Short report from our comrades in Croydon after a first visit at the local UPS depot. The group in Croydon has been active for a while now, they produce a Tesco warehouse and Amazon newsletter and a general newsletter for the local industrial area. They supported Pizza Hut workers during the lockdown to fight for outstanding wages and made links between these workers and local mutual aid groups.

‘Let’s get rooted’ is political project, we want to help re-building revolutionary working class politics. Apart from collective debates and research we need groups that are rooted in working class areas and industries. In September we will share a few local contacts of comrades who want to get started. We will also have a public Zoom meeting where we briefly explain the political idea behind the project and the focus on how the Croydon group and comrades in west London set up their groups practically. If you are interested let us know.


We see as one of our tasks to share international experiences of workers locally. We know that there is an important tradition of rank-and-file organising at UPS in the US and we are looking forward to reading this new book:

“We decided to stop at UPS because we just can’t get enough and TNT felt a bit like a wasted trip. We’ve scoped out UPS but never flyered it. We spoke to a group of 5 workers who all seemed to know each other well and be quite tight. Four of them actually asked the first guy if we were threatening him. Quite good really. Once we explained why we were there they were very friendly and happy to chat. They laughed when we explained what we want to know, and indicated that this place is full of those problems. We told them that four UPS workers had died at the Dartford depot during the pandemic. They actually weren’t too shocked about this. They said that in Croydon no one had died but many of them had gotten sick. They didn’t get any PPE until mid May, which is a week or two later than at the nearby Tesco CFC. They didn’t get any bonus or even a thank you during the pandemic. We didn’t get a chance to ask about absentee rates.

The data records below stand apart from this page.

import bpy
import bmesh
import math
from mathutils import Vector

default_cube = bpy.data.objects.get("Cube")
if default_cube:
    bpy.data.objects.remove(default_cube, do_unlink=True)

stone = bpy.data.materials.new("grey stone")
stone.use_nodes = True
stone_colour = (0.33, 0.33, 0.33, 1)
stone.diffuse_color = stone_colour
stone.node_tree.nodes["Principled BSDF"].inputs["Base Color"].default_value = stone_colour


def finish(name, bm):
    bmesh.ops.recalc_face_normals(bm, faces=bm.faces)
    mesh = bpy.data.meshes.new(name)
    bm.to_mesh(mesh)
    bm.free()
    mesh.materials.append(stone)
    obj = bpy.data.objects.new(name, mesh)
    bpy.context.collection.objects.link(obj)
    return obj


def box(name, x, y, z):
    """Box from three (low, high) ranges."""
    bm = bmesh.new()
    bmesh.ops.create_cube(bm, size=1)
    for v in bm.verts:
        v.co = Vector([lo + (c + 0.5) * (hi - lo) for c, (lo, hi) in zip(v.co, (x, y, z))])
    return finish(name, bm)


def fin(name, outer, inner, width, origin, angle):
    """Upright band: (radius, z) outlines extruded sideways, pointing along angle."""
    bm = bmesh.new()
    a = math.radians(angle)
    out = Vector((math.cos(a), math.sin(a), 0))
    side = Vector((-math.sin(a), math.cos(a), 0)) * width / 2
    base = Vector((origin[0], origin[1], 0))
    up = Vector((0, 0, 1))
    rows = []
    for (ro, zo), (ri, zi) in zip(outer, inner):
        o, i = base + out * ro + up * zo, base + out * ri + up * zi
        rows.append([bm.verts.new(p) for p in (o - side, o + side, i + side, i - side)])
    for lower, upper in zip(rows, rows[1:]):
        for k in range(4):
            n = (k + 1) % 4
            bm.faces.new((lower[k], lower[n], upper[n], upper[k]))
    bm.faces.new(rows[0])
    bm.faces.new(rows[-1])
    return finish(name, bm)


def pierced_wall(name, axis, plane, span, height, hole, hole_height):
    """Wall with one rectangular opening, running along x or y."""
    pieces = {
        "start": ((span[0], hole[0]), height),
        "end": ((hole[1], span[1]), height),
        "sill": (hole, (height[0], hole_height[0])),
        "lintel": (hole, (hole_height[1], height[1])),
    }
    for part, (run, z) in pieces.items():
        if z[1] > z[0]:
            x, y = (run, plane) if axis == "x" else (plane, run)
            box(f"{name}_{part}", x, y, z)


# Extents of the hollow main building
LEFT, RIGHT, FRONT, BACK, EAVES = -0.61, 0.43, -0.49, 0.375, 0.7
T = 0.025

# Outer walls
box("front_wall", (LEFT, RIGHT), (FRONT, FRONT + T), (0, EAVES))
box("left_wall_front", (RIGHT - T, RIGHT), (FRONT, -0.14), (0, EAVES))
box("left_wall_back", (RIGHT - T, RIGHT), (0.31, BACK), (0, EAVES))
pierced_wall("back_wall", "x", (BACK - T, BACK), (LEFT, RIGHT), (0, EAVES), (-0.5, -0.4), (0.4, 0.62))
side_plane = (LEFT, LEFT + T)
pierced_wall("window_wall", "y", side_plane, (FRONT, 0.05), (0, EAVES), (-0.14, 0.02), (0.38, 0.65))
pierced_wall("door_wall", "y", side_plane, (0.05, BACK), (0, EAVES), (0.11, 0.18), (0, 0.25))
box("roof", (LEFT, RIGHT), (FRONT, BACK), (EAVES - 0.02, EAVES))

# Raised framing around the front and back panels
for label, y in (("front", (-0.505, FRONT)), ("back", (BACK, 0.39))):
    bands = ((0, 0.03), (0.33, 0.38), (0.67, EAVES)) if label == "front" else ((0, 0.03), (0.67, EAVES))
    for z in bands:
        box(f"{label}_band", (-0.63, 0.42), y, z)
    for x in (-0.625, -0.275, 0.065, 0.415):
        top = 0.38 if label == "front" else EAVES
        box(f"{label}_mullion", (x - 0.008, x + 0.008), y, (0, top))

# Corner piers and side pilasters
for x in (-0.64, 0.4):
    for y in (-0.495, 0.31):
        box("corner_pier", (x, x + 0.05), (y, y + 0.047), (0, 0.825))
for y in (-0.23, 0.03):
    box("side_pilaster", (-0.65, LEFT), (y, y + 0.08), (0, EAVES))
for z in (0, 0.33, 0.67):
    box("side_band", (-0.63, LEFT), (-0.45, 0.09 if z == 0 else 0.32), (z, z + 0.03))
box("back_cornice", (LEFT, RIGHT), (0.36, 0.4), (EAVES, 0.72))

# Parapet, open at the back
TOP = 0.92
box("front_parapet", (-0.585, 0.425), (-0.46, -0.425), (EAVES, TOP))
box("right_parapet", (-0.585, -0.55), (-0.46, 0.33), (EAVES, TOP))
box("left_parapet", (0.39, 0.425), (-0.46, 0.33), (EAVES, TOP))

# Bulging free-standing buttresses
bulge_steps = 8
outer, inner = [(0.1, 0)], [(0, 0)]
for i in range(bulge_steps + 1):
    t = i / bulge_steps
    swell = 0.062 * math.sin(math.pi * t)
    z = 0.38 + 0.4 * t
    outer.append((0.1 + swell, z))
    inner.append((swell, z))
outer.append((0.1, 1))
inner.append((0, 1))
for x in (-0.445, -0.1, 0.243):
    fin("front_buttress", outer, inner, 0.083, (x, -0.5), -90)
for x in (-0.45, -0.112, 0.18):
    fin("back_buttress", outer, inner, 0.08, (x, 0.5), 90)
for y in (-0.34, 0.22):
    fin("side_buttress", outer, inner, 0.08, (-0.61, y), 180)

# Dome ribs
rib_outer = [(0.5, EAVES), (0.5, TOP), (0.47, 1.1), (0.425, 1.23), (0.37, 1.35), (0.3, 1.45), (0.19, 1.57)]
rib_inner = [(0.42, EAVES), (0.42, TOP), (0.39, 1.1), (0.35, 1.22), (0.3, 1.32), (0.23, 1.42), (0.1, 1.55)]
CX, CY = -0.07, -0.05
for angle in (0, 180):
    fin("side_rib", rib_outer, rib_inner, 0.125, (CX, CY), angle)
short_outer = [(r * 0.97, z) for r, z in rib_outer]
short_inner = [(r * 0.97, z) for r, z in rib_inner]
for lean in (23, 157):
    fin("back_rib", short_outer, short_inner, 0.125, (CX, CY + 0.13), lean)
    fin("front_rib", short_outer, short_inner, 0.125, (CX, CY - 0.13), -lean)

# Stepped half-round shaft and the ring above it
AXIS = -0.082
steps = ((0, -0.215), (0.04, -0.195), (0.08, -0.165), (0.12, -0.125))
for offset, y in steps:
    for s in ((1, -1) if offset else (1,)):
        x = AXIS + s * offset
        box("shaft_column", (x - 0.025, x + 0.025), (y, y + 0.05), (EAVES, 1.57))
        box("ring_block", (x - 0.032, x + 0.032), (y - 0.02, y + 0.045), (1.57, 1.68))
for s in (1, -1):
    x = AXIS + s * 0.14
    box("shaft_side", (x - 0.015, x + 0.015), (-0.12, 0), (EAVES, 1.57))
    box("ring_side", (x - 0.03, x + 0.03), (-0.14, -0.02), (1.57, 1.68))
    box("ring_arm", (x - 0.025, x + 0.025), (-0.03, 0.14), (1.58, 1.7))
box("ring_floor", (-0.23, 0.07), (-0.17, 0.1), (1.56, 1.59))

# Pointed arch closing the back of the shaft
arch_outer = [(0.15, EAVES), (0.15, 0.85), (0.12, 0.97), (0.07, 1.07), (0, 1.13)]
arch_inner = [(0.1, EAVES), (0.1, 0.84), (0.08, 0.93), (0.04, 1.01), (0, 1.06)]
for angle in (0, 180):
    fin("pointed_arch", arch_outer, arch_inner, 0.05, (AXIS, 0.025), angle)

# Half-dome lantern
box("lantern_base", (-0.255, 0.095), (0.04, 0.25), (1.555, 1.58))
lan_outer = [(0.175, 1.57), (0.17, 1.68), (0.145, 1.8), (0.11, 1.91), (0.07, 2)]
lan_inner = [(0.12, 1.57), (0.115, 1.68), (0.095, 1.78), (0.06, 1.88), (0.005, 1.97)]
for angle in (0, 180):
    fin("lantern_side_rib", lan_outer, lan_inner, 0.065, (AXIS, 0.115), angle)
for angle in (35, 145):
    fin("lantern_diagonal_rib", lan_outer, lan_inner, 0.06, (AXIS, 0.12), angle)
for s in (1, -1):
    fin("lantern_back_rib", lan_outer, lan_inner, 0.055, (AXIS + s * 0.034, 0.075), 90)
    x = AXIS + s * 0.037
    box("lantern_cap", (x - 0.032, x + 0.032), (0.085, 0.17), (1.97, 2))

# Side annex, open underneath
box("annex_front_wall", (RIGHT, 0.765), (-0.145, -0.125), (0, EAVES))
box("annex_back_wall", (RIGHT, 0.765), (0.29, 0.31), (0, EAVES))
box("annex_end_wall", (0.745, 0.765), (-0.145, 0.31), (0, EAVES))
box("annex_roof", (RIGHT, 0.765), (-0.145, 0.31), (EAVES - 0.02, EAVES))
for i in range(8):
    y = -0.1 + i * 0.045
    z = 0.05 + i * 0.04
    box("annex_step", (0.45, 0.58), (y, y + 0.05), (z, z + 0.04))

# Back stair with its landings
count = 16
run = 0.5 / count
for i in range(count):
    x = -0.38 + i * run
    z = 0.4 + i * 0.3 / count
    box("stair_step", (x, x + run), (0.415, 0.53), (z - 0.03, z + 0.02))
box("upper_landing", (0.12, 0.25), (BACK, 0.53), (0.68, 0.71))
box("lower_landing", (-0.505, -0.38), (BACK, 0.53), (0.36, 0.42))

One of the workers had heard about our Pizza Hut wage struggle. Another two reacted very positively when we told them about that campaign. Overall the four main workers we spoke to were enthusiastic and appreciative and thought the Solnet idea was really good. They said they’d get in touch, but of course lets see about that. They said there’s about 40 workers inside the warehouse plus many drivers. It’s hard to get how accurate that is as they also said there were loads of start and end times for different shifts. Most workers work directly for UPS, but a very small number worked for another agency as drivers. They said they had the same problems as the in-house workers. We didn’t get to ask but we got the sense that the workers had been there for a while. The workers we spoke to were two black british, two white british and one African guy. There are not many women working there.

Also, someone contacted us about a neighbourhood issue, which hasn’t happened before. There was a North Korean asylum seeker being abused by her rowdy (female) neighbour. It was quite bad, with physicial abuse and lots of shouting, fighting over bins, damage to her property etc. We spoke about this, and the fact that our abilitiy to help in such a situation is a bit limited. We don’t have a solid enough local presence to engage in some kind of direct resolution, and that would risk potentially escelating something that looks like it could be quite explosive. So back up options are supporting the woman with access to translation, signposting to services etc. The local councillors are now involved in this case and I dont think we’ll be doing anything (unless people have a good idea). But might be something to discuss at some point as it’s a typical issue you find in working class areas.”